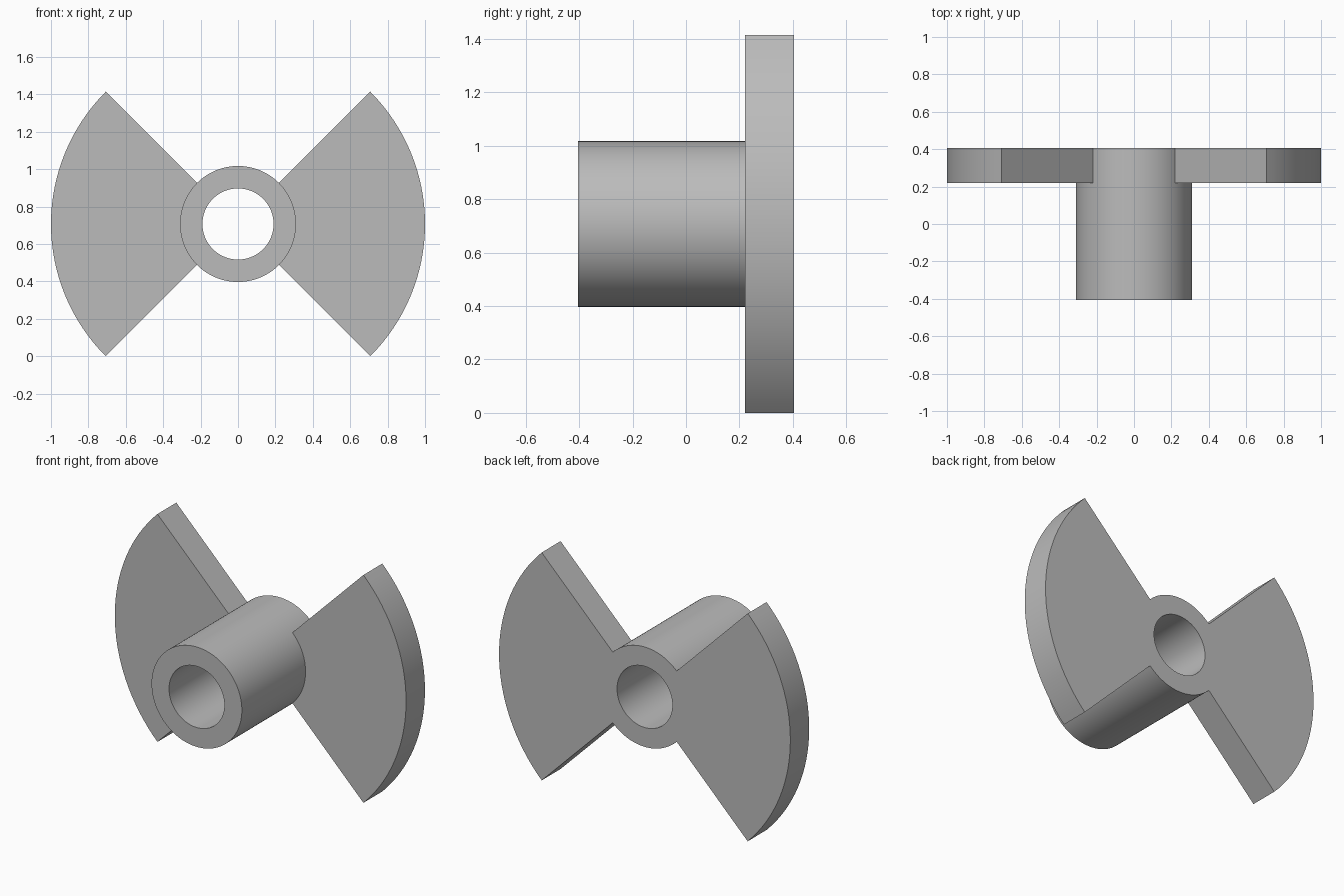
import bpy, bmesh
from math import radians, cos, sin, pi

if "Cube" in bpy.data.objects:
    bpy.data.objects.remove(bpy.data.objects["Cube"], do_unlink=True)

BORE, HUB, TIP = 0.19, 0.31, 1.0           # radii
FRONT, STEP, BACK = -0.405, 0.22, 0.405    # depths along y
AXIS_Z = TIP * sin(pi / 4)                 # blade corners rest on the floor
SEGMENTS = 128

grey = bpy.data.materials.new("plain_grey")
grey.use_nodes = True
colour = (0.5, 0.5, 0.5, 1)
grey.diffuse_color = colour
grey.node_tree.nodes["Principled BSDF"].inputs["Base Color"].default_value = colour

# Half sections (radius, depth) swept around the y axis
hub_section = [(BORE, FRONT), (HUB, FRONT), (HUB, STEP), (HUB, BACK), (BORE, BACK)]
blade_edge = [(HUB, STEP), (TIP, STEP), (TIP, BACK), (HUB, BACK)]
blade_section = hub_section[:2] + blade_edge + hub_section[4:]

bm = bmesh.new()


def point(radius, depth, step):
    angle = 2 * pi * step / SEGMENTS
    return bm.verts.new((radius * cos(angle), depth, AXIS_Z + radius * sin(angle)))


# Hub tube, with two opposite quarter-circle blades at its back end
for i in range(SEGMENTS):
    in_blade = abs(cos(2 * pi * (i + 0.5) / SEGMENTS)) > cos(pi / 4)
    section = blade_section if in_blade else hub_section
    for a, b in zip(section, section[1:] + section[:1]):
        bm.faces.new([point(*a, i), point(*b, i), point(*b, i + 1), point(*a, i + 1)])

# Straight radial edges of the blades
for eighth in (1, 3, 5, 7):
    bm.faces.new([point(r, y, SEGMENTS * eighth // 8) for r, y in blade_edge])

bmesh.ops.remove_doubles(bm, verts=bm.verts, dist=0.0001)
bmesh.ops.recalc_face_normals(bm, faces=bm.faces)
mesh = bpy.data.meshes.new("two_blade_hub")
bm.to_mesh(mesh)
bm.free()
mesh.materials.append(grey)
body = bpy.data.objects.new("two_blade_hub", mesh)
bpy.context.collection.objects.link(body)

# Smooth round walls, crisp edges
bpy.ops.object.select_all(action="DESELECT")
body.select_set(True)
bpy.context.view_layer.objects.active = body
bpy.ops.object.shade_smooth_by_angle(angle=radians(30))
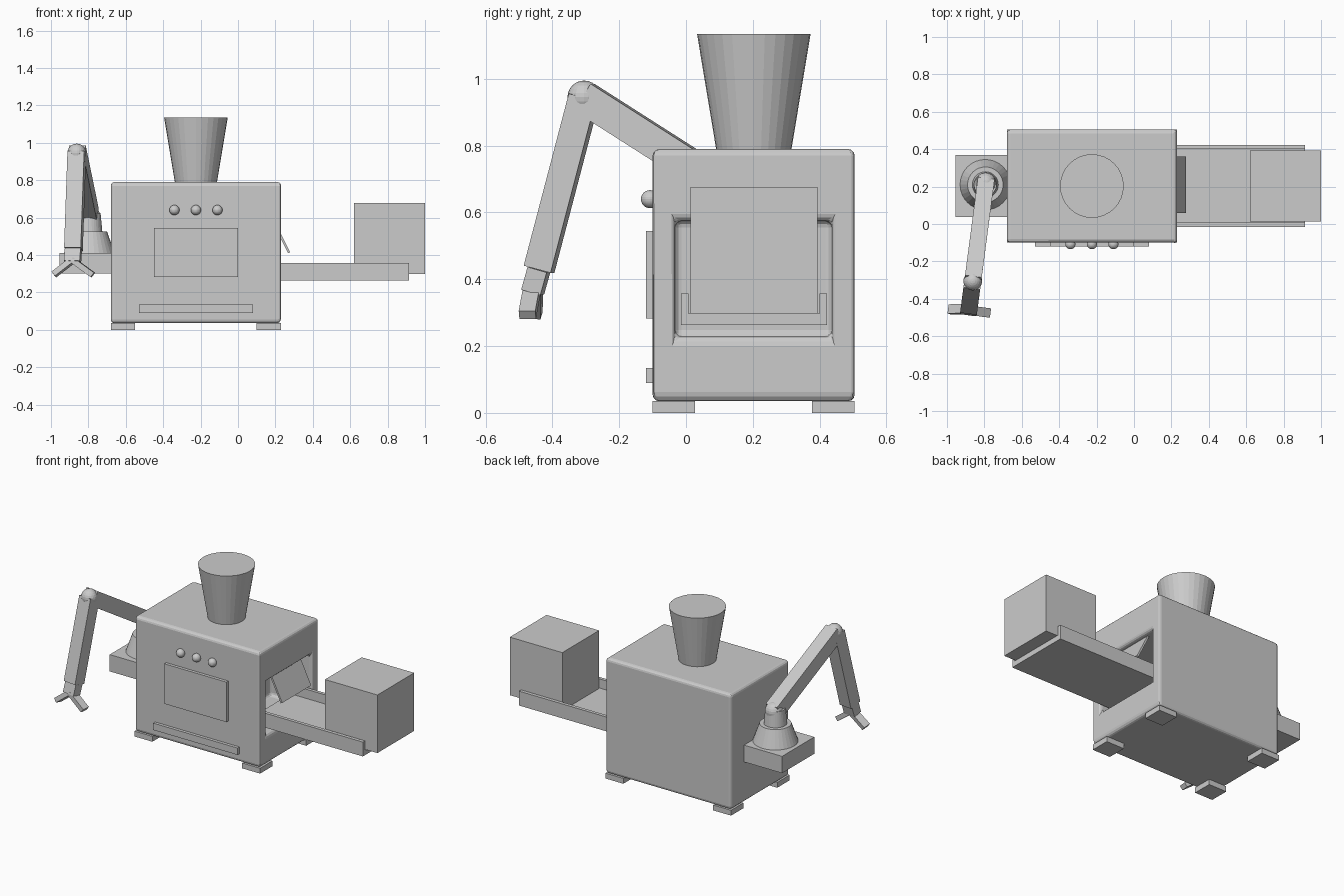
import bpy, bmesh, math
from mathutils import Vector, Matrix

if "Cube" in bpy.data.objects:
    bpy.data.objects.remove(bpy.data.objects["Cube"])

grey = bpy.data.materials.new("plain_grey")
grey.diffuse_color = (0.6, 0.6, 0.6, 1)
grey.use_nodes = True
grey.node_tree.nodes["Principled BSDF"].inputs["Base Color"].default_value = grey.diffuse_color


def make(name, build, matrix=Matrix()):
    bm = bmesh.new()
    build(bm)
    mesh = bpy.data.meshes.new(name)
    bm.to_mesh(mesh)
    bm.free()
    ob = bpy.data.objects.new(name, mesh)
    mesh.materials.append(grey)
    ob.matrix_world = matrix
    bpy.context.collection.objects.link(ob)
    return ob


def box(name, x, y, z):
    """Box from (min, max) ranges."""
    size = Matrix.Diagonal((x[1] - x[0], y[1] - y[0], z[1] - z[0], 1))
    mid = Matrix.Translation((sum(x) / 2, sum(y) / 2, sum(z) / 2))
    return make(name, lambda bm: bmesh.ops.create_cube(bm, size=1, matrix=mid @ size))


def cone(name, x, y, z0, z1, r0, r1):
    return make(name, lambda bm: bmesh.ops.create_cone(
        bm, cap_ends=True, segments=32, radius1=r0, radius2=r1, depth=z1 - z0),
        Matrix.Translation((x, y, (z0 + z1) / 2)))


def ball(name, pos, r):
    return make(name, lambda bm: bmesh.ops.create_uvsphere(
        bm, u_segments=24, v_segments=12, radius=r), Matrix.Translation(pos))


def link(name, a, b, width, depth, side=(1, -0.13, 0)):
    """Box running from a to b, with its width along the side direction."""
    a, b, side = Vector(a), Vector(b), Vector(side)
    axis = (b - a).normalized()
    sx = (side - axis * side.dot(axis)).normalized()
    rot = Matrix((sx, axis.cross(sx), axis)).transposed().to_4x4()
    size = Matrix.Diagonal((width, depth, (b - a).length, 1))
    return make(name, lambda bm: bmesh.ops.create_cube(bm, size=1, matrix=size),
                Matrix.Translation((a + b) / 2) @ rot)


# Rounded housing with a recessed outlet on its right side
body = box("body", (-0.68, 0.23), (-0.10, 0.505), (0.035, 0.79))
cutter = box("outlet_cutter", (-0.07, 0.4), (-0.033, 0.437), (0.228, 0.575))
cutter.hide_render = True
cutter.hide_viewport = True
cut = body.modifiers.new("outlet", 'BOOLEAN')
cut.object = cutter
cut.solver = 'EXACT'
bev = body.modifiers.new("rounding", 'BEVEL')
bev.width = 0.02
bev.segments = 3
bev.limit_method = 'ANGLE'

# Feet
for i, x in enumerate(((-0.68, -0.55), (0.10, 0.23))):
    for j, y in enumerate(((-0.10, 0.027), (0.377, 0.505))):
        box(f"foot_{i}{j}", x, y, (0, 0.035))

# Funnel on top
cone("hopper", -0.225, 0.203, 0.785, 1.135, 0.112, 0.17)

# Front panel, slot and knobs
box("front_panel", (-0.45, 0.0), (-0.12, -0.09), (0.283, 0.545))
box("front_slot", (-0.53, 0.08), (-0.12, -0.09), (0.09, 0.135))
for i, x in enumerate((-0.34, -0.225, -0.11)):
    ball(f"knob_{i}", (x, -0.108, 0.64), 0.027)

# Outlet flap
link("outlet_flap", (0.185, 0.21, 0.59), (0.273, 0.21, 0.412), 0.30, 0.012, (0, 1, 0))

# Conveyor with rails, and the crate on it
box("belt", (0.1, 0.915), (0.0, 0.41), (0.263, 0.297))
box("rail_front", (0.1, 0.915), (-0.015, 0.007), (0.263, 0.357))
box("rail_back", (0.1, 0.915), (0.4, 0.422), (0.263, 0.357))
box("crate", (0.62, 1.0), (0.014, 0.394), (0.297, 0.677))

# Arm mount on the left side
box("arm_shelf", (-0.955, -0.66), (0.037, 0.37), (0.30, 0.41))
cone("arm_base", -0.795, 0.21, 0.41, 0.525, 0.135, 0.095)
cone("arm_turret", -0.795, 0.21, 0.52, 0.625, 0.07, 0.06)

# Jointed arm
shoulder, elbow = (-0.793, 0.22, 0.61), (-0.862, -0.305, 0.945)
wrist, hand = (-0.88, -0.44, 0.43), (-0.885, -0.459, 0.362)
ball("shoulder_joint", shoulder, 0.055)
link("upper_arm", shoulder, elbow, 0.09, 0.095)
ball("elbow_joint", elbow, 0.05)
link("forearm", elbow, wrist, 0.09, 0.084)
link("wrist", wrist, hand, 0.085, 0.06)

# Gripper fingers
link("finger_left", (-0.882, -0.455, 0.375), (-0.985, -0.457, 0.295), 0.03, 0.05)
link("finger_right", (-0.888, -0.46, 0.375), (-0.776, -0.475, 0.293), 0.03, 0.05)
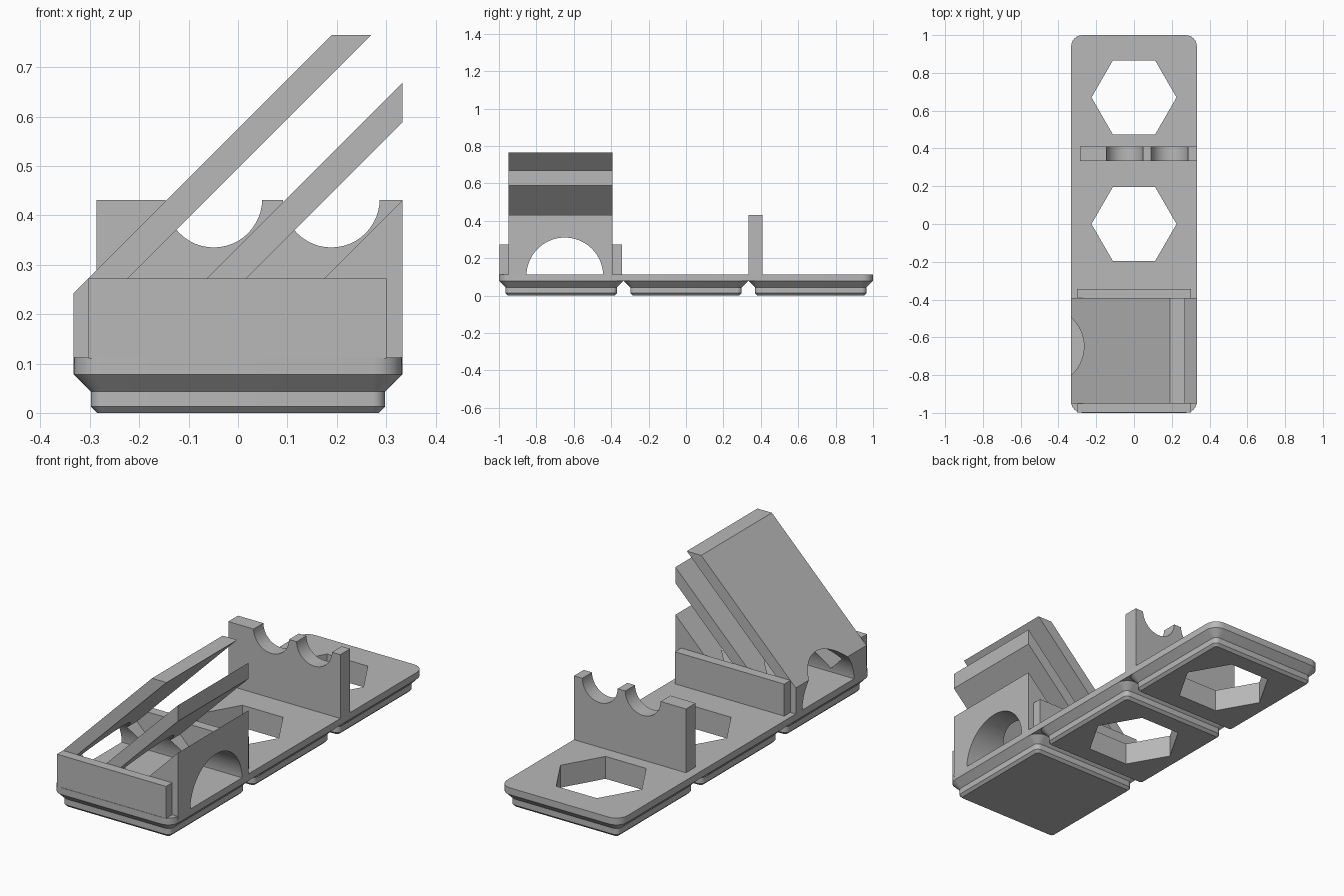
import bpy, bmesh, math
from mathutils import Matrix, Vector

cube = bpy.data.objects.get("Cube")
if cube:
    bpy.data.objects.remove(cube, do_unlink=True)

grey = bpy.data.materials.new("plain_grey")
grey.use_nodes = True
COLOUR = (0.48, 0.48, 0.48, 1)
grey.diffuse_color = COLOUR
grey.node_tree.nodes["Principled BSDF"].inputs["Base Color"].default_value = COLOUR

HALF = 0.333
FLOOR = 0.112


def finish(name, bm):
    bmesh.ops.recalc_face_normals(bm, faces=bm.faces)
    mesh = bpy.data.meshes.new(name)
    bm.to_mesh(mesh)
    bm.free()
    mesh.materials.append(grey)
    ob = bpy.data.objects.new(name, mesh)
    bpy.context.scene.collection.objects.link(ob)
    return ob


def select(ob):
    bpy.ops.object.select_all(action='DESELECT')
    ob.select_set(True)
    bpy.context.view_layer.objects.active = ob


def box(name, x0, x1, y0, y1, z0, z1):
    bm = bmesh.new()
    bmesh.ops.create_cube(bm, size=1)
    for v in bm.verts:
        v.co = Vector(((x0 + x1) / 2 + v.co.x * (x1 - x0),
                       (y0 + y1) / 2 + v.co.y * (y1 - y0),
                       (z0 + z1) / 2 + v.co.z * (z1 - z0)))
    return finish(name, bm)


def rounded_rect(hx, hy, r, steps=6):
    pts = []
    for i, (sx, sy) in enumerate([(1, 1), (-1, 1), (-1, -1), (1, -1)]):
        for k in range(steps + 1):
            a = math.pi / 2 * (i + k / steps)
            pts.append((sx * (hx - r) + r * math.cos(a), sy * (hy - r) + r * math.sin(a)))
    return pts


def loft(name, levels, cy=0):
    """Stack rounded rectangles given as (z, half x, half y, radius)."""
    bm = bmesh.new()
    rings = [[bm.verts.new((x, y + cy, z)) for x, y in rounded_rect(hx, hy, r)]
             for z, hx, hy, r in levels]
    n = len(rings[0])
    for a, b in zip(rings, rings[1:]):
        for i in range(n):
            bm.faces.new((a[i], a[(i + 1) % n], b[(i + 1) % n], b[i]))
    bm.faces.new(rings[0])
    bm.faces.new(rings[-1])
    return finish(name, bm)


def cut(ob, radius, depth, sides, centre, axis='Z'):
    """Subtract a prism lying along the given axis."""
    bm = bmesh.new()
    bmesh.ops.create_cone(bm, cap_ends=True, segments=sides, radius1=radius,
                          radius2=radius, depth=depth)
    if axis == 'Z':
        turn = Matrix()
        # put a corner of the prism on the x axis
        first = max(bm.verts, key=lambda v: v.co.x)
        turn = Matrix.Rotation(-math.atan2(first.co.y, first.co.x), 4, 'Z')
    else:
        turn = Matrix.Rotation(math.pi / 2, 4, 'Y' if axis == 'X' else 'X')
    bmesh.ops.transform(bm, matrix=Matrix.Translation(centre) @ turn, verts=bm.verts)
    cutter = finish("cutter", bm)
    cutter.hide_render = True
    mod = ob.modifiers.new("cut", 'BOOLEAN')
    mod.operation = 'DIFFERENCE'
    mod.solver = 'EXACT'
    mod.object = cutter
    select(ob)
    bpy.ops.object.modifier_apply(modifier=mod.name)
    bpy.data.objects.remove(cutter, do_unlink=True)


# Base plate and its three stepped feet
HEX_Y = (0.0, 0.67)
plate = loft("base_plate", [(0.078, HALF, 1, 0.06), (FLOOR, HALF, 1, 0.06)])
feet = []
for name, cy in (("front_foot", -0.667), ("middle_foot", 0), ("rear_foot", 0.667)):
    steps = [(0, 0.285, 0.013), (0.013, 0.298, 0.026), (0.043, 0.298, 0.026), (0.078, HALF, 0.06)]
    feet.append(loft(name, [(z, h, h, r) for z, h, r in steps], cy))

# Hexagonal holes through the middle and rear cells
for y, foot in zip(HEX_Y, feet[1:]):
    for ob in (plate, foot):
        cut(ob, 0.225, 1, 6, (0, y, 0))

# Slanted holder with two sloping slots, extruded along y
profile = [(-HALF, 0.1), (HALF, 0.1), (HALF, 0.43), (0.033, 0.13), (-0.046, 0.209),
           (HALF, 0.588), (HALF, 0.668), (-0.205, 0.13), (-0.285, 0.21),
           (0.27, 0.765), (0.19, 0.765), (-HALF, 0.242)]
bm = bmesh.new()
face = bm.faces.new([bm.verts.new((x, -0.95, z)) for x, z in profile])
out = bmesh.ops.extrude_face_region(bm, geom=[face])
moved = [g for g in out["geom"] if isinstance(g, bmesh.types.BMVert)]
bmesh.ops.translate(bm, verts=moved, vec=(0, 0.558, 0))
holder = finish("slanted_holder", bm)
cut(holder, 0.205, 2, 64, (0, -0.648, 0.105), 'X')

# Plates closing the holder at both ends
box("front_plate", -0.303, 0.301, -0.998, -0.95, FLOOR - 0.002, 0.272)
box("back_plate", -0.303, 0.301, -0.392, -0.343, FLOOR - 0.002, 0.272)

# Upright rest with two round notches
rest = box("notched_rest", -0.287, HALF, 0.333, 0.41, FLOOR - 0.002, 0.431)
for x in (-0.049, 0.189):
    cut(rest, 0.098, 1, 48, (x, 0.37, 0.433), 'Y')

# Smooth the curved surfaces, keep the edges sharp
for ob in [plate, holder, rest] + feet:
    select(ob)
    bpy.ops.object.shade_smooth_by_angle(angle=math.radians(25))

------------

## AIM OF THE TASK
Starting at the top of the listing above, please restate word for word each line up to and including the one that holds "# Smooth round walls, crisp edges", omitting every image.

## ANSWER TO THIS EXERCISE
import bpy, bmesh
from math import radians, cos, sin, pi

if "Cube" in bpy.data.objects:
    bpy.data.objects.remove(bpy.data.objects["Cube"], do_unlink=True)

BORE, HUB, TIP = 0.19, 0.31, 1.0           # radii
FRONT, STEP, BACK = -0.405, 0.22, 0.405    # depths along y
AXIS_Z = TIP * sin(pi / 4)                 # blade corners rest on the floor
SEGMENTS = 128

grey = bpy.data.materials.new("plain_grey")
grey.use_nodes = True
colour = (0.5, 0.5, 0.5, 1)
grey.diffuse_color = colour
grey.node_tree.nodes["Principled BSDF"].inputs["Base Color"].default_value = colour

# Half sections (radius, depth) swept around the y axis
hub_section = [(BORE, FRONT), (HUB, FRONT), (HUB, STEP), (HUB, BACK), (BORE, BACK)]
blade_edge = [(HUB, STEP), (TIP, STEP), (TIP, BACK), (HUB, BACK)]
blade_section = hub_section[:2] + blade_edge + hub_section[4:]

bm = bmesh.new()


def point(radius, depth, step):
    angle = 2 * pi * step / SEGMENTS
    return bm.verts.new((radius * cos(angle), depth, AXIS_Z + radius * sin(angle)))


# Hub tube, with two opposite quarter-circle blades at its back end
for i in range(SEGMENTS):
    in_blade = abs(cos(2 * pi * (i + 0.5) / SEGMENTS)) > cos(pi / 4)
    section = blade_section if in_blade else hub_section
    for a, b in zip(section, section[1:] + section[:1]):
        bm.faces.new([point(*a, i), point(*b, i), point(*b, i + 1), point(*a, i + 1)])

# Straight radial edges of the blades
for eighth in (1, 3, 5, 7):
    bm.faces.new([point(r, y, SEGMENTS * eighth // 8) for r, y in blade_edge])

bmesh.ops.remove_doubles(bm, verts=bm.verts, dist=0.0001)
bmesh.ops.recalc_face_normals(bm, faces=bm.faces)
mesh = bpy.data.meshes.new("two_blade_hub")
bm.to_mesh(mesh)
bm.free()
mesh.materials.append(grey)
body = bpy.data.objects.new("two_blade_hub", mesh)
bpy.context.collection.objects.link(body)

# Smooth round walls, crisp edges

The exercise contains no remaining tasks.